    Shrinks the prostate by blocking an enzyme that converts the male hormone testosterone into a more potent growth-stimulating form.

Please consult with your physician to determine what treatment is most appropriate for your condition and the possible side effects.

Important Questions to Ask Your Doctor

  • For my diagnosis what treatment options do I have?
  • What do you suggest and why?
  • What are the benefits of this option?
  • What are the potential risks or side effects of this option?
  • Will I need more tests? For what purpose?
  • What can I do to make my treatment most effective?

For additional information about BPH, the following resources are available:

National Cancer Institute
Cancer Information Service (CIS) 800-4-CANCER
The Cancer Information Service (CIS) and Cancernet are National Cancer Institute programs which provide a nationwide telephone service and web site for cancer patients and their families and friends.

The American Cancer Society (ACS) is a voluntary organization with a national office in Atlanta Georgia, and local facilities across the country. It supports research, patient education programs, and other services for family members, as well as free booklets on bladder cancer and home care.

Prostate Cancer InfoLink
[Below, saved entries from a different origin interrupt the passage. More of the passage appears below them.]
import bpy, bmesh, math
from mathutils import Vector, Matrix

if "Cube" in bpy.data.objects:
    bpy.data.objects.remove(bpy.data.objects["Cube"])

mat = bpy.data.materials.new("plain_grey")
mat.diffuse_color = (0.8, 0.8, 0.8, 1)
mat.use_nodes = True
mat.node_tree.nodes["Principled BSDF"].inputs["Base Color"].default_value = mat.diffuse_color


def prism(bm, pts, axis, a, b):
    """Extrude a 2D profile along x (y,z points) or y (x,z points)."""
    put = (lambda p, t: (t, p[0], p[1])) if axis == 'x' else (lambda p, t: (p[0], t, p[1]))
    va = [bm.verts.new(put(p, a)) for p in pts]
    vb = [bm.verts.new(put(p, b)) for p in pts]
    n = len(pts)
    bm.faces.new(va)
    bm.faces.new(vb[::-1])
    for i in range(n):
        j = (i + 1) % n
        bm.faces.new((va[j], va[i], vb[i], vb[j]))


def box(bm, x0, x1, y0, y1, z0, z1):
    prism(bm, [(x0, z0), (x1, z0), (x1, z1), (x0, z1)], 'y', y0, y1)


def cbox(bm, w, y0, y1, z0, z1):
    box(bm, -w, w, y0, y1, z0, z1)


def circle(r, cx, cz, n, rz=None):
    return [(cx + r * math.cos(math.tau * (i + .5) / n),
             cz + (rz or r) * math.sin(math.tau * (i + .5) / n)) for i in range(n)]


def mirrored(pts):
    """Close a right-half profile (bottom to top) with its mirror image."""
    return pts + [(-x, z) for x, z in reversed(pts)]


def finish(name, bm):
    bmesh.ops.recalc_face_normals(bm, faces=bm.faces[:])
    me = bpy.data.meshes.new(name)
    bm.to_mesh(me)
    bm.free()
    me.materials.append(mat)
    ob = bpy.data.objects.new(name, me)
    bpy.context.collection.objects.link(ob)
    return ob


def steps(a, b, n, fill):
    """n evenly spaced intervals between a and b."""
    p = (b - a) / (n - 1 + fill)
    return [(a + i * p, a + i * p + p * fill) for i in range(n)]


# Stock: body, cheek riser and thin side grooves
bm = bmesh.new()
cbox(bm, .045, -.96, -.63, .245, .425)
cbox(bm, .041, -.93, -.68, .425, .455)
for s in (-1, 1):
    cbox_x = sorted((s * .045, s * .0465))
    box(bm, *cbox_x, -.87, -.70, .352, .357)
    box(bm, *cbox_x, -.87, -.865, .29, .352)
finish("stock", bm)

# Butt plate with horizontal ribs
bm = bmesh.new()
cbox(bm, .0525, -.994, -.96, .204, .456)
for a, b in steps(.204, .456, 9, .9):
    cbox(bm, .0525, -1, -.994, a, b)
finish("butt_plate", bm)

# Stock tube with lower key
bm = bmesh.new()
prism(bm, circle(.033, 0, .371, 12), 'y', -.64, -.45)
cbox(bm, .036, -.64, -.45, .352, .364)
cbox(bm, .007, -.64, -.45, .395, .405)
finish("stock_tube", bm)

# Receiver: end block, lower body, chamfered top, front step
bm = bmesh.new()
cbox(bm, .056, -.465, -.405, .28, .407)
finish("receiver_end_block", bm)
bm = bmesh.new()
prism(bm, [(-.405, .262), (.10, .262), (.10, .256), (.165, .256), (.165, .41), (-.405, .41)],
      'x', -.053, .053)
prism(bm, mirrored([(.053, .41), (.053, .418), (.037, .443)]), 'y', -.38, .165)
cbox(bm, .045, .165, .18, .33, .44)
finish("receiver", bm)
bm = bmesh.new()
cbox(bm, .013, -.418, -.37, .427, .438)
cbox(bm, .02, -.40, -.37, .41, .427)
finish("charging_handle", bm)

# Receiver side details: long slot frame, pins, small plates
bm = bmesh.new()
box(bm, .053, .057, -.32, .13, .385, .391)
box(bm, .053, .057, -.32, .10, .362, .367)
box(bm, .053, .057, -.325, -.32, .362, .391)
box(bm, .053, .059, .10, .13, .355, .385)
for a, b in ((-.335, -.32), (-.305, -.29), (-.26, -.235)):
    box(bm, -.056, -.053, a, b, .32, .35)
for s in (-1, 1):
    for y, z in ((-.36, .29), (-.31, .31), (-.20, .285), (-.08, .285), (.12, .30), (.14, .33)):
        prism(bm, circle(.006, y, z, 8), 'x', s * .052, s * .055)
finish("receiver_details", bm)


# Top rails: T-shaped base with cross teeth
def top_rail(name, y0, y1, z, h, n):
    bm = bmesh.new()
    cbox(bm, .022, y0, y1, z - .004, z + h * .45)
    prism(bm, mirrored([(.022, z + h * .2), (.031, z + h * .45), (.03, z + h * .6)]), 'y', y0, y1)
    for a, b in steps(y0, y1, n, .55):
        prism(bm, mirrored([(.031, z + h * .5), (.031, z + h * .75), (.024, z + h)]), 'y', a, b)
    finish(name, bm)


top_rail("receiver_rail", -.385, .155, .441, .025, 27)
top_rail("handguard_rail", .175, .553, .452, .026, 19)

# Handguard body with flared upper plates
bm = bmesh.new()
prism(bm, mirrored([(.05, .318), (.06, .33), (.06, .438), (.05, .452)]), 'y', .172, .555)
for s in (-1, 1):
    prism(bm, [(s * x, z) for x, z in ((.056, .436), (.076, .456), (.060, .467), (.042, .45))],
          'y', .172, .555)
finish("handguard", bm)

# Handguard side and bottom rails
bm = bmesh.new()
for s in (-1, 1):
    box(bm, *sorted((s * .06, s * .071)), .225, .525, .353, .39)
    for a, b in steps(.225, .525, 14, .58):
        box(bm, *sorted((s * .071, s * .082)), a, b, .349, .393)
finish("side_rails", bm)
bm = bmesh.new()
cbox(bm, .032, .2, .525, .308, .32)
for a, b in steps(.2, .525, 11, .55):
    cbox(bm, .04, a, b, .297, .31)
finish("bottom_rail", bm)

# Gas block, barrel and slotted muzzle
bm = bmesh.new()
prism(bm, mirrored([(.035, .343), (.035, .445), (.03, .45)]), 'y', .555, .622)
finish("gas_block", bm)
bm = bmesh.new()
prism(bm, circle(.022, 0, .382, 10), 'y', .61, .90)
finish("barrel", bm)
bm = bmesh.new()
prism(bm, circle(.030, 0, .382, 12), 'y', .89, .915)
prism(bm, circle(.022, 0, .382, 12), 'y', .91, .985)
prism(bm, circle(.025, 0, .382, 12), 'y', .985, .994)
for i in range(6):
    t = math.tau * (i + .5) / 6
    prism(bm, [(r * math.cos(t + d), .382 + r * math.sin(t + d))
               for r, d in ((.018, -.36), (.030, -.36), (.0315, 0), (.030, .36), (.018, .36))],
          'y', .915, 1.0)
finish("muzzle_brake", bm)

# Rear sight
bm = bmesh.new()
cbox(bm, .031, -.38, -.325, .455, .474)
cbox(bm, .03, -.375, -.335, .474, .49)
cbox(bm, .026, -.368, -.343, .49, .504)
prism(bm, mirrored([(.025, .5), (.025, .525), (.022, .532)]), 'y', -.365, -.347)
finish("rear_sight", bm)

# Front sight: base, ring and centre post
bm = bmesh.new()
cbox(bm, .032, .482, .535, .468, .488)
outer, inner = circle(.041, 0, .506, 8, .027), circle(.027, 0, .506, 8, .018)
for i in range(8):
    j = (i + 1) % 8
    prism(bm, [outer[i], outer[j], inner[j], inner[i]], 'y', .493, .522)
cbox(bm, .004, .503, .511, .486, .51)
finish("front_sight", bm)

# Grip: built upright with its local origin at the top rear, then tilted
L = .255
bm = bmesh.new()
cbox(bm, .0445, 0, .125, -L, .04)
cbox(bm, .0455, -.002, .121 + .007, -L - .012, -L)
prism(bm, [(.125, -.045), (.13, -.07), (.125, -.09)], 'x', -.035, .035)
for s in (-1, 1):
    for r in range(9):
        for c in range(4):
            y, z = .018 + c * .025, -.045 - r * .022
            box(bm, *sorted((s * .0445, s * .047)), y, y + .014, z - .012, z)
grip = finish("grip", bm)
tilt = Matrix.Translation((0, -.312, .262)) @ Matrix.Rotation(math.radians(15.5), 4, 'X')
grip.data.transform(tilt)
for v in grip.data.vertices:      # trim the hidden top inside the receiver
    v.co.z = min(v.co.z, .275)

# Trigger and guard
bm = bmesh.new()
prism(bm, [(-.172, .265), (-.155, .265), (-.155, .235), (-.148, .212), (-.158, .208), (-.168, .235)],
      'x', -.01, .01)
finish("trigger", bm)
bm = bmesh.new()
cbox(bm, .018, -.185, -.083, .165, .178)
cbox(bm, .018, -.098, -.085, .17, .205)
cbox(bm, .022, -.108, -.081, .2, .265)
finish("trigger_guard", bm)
This report is intended for patient education and information only. It does not constitute advice, nor should it be taken to suggest or replace professional medical care from your physician. Your treatment options may vary, depending upon medical history and current condition. Only your physician and you can determine your best option. Provided to you as a service by AmeriPath, Inc